European Commission - Press release
Digital Agenda: Commission requests Estonia and Slovakia to comply with public sector information rules
Brussels, 27 October 2011 - The European Commission has requested Estonia and Slovakia to bring their laws in line with EU rules on the re-use of public sector information (PSI). These countries are not currently guaranteeing fair conditions for re-use of public sector information, in breach of the EU's PSI Directive. Estonia and Slovakia have failed to correctly implement most provisions of the Directive, including the prohibition of discriminatory or monopolistic practices by public bodies.
The requests take the form of reasoned opinions – the second stage of EU infringement procedures. Both countries now have two months to inform the Commission of measures taken to ensure full compliance with the EU PSI Directive. After this time, the Commission may refer the Member States to the EU's Court of Justice.
By not properly implementing the PSI Directive, Estonia and Slovakia are preventing their citizens and businesses from benefiting from the re-use of public sector information for new products and services, such as car navigation systems, weather forecasts or many of the useful applications available on smart phones. These products and services are made possible by adapting and/or linking geographical, legal or statistical data held by public bodies.
In 2010 the market for products and services based on public sector information was estimated to be worth around €32 billion across the EU, according to a recent study.

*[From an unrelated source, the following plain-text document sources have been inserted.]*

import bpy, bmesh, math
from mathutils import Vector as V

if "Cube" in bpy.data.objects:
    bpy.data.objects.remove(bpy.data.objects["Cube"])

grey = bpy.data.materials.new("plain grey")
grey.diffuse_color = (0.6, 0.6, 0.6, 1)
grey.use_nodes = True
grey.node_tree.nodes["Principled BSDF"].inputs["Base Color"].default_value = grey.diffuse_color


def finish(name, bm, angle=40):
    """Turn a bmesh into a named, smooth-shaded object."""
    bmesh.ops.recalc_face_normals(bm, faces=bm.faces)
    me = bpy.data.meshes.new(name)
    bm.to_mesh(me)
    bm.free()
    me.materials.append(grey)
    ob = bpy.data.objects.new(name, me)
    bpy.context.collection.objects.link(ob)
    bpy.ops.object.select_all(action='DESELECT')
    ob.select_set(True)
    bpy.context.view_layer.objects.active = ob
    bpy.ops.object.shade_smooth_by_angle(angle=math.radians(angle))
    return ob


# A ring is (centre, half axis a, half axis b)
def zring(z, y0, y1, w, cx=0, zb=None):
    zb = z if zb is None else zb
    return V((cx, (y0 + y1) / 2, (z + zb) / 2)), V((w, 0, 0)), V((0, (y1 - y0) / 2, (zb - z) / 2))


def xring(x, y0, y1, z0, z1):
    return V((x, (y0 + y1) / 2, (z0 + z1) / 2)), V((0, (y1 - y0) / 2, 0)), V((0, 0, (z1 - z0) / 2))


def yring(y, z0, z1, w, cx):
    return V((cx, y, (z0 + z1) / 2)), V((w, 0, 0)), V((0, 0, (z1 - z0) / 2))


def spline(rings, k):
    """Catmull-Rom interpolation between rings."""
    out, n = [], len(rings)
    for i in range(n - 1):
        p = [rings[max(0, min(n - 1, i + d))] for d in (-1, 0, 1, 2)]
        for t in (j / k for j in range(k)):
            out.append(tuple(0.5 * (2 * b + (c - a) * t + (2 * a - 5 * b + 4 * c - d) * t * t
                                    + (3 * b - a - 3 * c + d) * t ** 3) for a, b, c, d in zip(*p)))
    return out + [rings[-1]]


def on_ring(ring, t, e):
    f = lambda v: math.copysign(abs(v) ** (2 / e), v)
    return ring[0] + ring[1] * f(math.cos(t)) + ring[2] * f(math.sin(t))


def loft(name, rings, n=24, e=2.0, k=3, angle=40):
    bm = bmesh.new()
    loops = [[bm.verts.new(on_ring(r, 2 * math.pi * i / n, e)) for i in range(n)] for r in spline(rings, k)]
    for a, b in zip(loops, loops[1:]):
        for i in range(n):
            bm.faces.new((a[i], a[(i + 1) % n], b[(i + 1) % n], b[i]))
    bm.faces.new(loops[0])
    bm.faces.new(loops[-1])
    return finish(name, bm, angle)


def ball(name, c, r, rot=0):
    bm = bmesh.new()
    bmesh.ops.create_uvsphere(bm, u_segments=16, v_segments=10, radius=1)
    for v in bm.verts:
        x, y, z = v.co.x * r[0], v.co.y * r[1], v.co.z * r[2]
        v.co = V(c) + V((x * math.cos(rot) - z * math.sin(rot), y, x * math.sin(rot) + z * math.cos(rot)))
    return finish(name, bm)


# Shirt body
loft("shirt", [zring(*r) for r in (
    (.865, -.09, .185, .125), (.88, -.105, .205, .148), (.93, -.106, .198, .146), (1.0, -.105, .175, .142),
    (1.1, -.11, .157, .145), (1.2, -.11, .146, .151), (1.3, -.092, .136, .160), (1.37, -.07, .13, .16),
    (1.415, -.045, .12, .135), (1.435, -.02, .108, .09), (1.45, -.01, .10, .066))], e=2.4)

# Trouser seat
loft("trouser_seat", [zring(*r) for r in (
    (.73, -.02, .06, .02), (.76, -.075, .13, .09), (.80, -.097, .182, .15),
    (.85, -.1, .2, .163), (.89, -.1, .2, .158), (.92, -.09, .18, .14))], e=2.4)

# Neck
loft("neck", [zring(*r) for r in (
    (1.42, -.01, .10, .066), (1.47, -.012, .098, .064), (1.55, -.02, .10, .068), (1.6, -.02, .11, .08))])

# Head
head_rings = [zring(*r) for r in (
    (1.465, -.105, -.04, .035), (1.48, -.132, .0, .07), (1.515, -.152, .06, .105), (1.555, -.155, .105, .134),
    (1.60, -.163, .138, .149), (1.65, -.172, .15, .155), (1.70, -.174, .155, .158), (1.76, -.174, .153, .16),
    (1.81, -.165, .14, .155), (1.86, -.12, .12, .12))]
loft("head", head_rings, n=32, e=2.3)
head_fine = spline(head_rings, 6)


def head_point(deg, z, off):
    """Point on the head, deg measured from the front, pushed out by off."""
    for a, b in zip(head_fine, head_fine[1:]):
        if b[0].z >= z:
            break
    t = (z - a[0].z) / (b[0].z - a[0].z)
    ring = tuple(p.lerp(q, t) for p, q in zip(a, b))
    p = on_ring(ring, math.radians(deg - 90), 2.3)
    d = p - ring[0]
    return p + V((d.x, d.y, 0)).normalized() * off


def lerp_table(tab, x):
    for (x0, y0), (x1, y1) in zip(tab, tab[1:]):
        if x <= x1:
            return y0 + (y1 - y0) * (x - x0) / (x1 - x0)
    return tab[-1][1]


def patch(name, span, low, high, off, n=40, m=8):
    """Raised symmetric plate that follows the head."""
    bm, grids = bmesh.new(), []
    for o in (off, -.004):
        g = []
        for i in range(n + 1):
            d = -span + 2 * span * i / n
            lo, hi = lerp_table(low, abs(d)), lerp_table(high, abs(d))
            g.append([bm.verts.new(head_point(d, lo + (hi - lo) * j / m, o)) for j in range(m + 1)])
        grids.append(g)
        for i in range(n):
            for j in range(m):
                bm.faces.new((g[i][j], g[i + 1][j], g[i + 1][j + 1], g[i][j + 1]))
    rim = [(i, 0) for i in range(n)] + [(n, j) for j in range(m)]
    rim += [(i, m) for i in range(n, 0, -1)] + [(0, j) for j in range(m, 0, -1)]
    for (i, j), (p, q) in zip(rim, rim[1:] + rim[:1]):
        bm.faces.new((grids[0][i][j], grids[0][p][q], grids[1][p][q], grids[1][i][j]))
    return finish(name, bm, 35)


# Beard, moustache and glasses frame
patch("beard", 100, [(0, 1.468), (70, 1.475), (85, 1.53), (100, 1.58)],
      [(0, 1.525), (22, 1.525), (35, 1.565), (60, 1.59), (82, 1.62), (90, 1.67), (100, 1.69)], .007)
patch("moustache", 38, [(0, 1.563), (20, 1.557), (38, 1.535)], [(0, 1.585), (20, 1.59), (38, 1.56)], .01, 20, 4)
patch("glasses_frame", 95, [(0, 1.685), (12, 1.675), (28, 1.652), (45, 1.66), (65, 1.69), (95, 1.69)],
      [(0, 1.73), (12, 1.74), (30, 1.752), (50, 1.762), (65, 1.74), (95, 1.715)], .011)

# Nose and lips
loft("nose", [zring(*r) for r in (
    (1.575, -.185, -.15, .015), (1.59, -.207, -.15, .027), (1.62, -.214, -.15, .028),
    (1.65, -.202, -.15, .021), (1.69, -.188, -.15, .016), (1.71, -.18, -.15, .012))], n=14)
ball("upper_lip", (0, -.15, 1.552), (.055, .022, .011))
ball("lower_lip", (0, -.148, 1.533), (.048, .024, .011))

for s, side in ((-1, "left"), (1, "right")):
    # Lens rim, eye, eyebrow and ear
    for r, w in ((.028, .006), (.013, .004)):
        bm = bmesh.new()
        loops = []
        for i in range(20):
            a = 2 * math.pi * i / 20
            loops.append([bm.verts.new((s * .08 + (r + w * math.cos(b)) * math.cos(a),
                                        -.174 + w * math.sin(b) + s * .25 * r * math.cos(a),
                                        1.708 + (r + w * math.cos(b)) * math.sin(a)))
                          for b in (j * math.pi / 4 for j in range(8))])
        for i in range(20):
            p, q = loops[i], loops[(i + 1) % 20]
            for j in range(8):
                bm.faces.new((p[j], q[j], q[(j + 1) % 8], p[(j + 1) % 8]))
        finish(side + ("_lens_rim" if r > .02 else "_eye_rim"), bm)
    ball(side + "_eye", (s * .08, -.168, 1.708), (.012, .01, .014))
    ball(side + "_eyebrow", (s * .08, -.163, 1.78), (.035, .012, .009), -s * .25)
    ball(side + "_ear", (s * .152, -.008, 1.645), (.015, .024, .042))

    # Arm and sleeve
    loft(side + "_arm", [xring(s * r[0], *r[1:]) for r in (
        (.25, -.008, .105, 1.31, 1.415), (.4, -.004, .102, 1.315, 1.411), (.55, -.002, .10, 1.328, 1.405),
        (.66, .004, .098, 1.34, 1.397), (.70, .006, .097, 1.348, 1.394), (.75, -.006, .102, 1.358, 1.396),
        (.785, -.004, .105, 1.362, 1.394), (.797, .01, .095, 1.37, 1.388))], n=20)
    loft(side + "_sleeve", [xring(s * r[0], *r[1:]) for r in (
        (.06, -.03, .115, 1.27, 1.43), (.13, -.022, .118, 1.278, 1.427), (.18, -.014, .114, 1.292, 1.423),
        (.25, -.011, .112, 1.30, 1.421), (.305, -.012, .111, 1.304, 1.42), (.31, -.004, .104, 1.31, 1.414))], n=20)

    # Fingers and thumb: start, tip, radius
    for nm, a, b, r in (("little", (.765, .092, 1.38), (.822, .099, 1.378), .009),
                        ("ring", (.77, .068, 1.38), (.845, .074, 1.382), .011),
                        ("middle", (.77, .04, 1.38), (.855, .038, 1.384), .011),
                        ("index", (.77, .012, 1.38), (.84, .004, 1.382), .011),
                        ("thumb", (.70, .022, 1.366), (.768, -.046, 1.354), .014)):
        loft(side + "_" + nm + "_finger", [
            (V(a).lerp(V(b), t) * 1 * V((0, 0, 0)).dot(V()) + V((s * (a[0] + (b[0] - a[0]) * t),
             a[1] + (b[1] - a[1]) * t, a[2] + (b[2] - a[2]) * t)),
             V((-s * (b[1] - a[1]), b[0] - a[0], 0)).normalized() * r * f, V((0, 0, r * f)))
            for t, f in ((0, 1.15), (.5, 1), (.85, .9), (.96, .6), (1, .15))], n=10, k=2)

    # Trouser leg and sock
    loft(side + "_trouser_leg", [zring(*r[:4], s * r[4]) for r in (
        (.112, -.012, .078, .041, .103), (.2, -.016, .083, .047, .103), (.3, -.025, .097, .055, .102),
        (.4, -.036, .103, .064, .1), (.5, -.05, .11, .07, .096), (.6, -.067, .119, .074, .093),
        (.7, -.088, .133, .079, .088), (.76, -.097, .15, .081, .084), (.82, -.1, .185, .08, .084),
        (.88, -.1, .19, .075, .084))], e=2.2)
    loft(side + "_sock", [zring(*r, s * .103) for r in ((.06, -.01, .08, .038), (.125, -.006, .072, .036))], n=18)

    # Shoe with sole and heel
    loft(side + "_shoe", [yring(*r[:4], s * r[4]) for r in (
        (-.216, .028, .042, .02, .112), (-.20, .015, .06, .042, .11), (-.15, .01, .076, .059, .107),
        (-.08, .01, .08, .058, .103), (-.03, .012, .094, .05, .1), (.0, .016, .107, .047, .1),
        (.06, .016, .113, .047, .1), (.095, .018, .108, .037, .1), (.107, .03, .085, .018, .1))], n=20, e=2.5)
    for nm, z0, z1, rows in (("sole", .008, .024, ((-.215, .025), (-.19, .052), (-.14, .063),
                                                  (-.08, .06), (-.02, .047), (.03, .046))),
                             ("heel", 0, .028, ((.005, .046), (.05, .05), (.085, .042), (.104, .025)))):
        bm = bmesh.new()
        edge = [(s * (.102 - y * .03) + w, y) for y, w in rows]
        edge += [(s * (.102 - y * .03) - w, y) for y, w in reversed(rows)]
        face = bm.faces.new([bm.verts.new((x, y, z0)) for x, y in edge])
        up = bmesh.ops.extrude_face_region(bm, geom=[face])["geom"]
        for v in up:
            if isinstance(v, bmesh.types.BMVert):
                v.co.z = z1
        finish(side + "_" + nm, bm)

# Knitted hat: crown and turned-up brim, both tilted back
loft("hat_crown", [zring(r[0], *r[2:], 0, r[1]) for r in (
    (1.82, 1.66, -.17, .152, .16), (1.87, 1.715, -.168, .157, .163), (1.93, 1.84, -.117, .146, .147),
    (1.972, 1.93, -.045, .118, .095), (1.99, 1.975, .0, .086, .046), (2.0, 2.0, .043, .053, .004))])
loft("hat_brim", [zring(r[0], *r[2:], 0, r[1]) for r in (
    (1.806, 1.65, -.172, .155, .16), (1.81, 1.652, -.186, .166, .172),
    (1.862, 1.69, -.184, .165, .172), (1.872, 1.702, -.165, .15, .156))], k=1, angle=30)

The same study indicated that further opening up of public sector information by allowing easier access would generate overall economic gains of around €40 billion a year for the EU.
The PSI Directive (2003/98/EC) was adopted in 2003 and the Commission is currently revising it as a part of a wider package stimulating open data in the EU.
For more information on EU infringement procedures, see MEMO/11/739
More information, including the study, is available at the Commission's PSI website: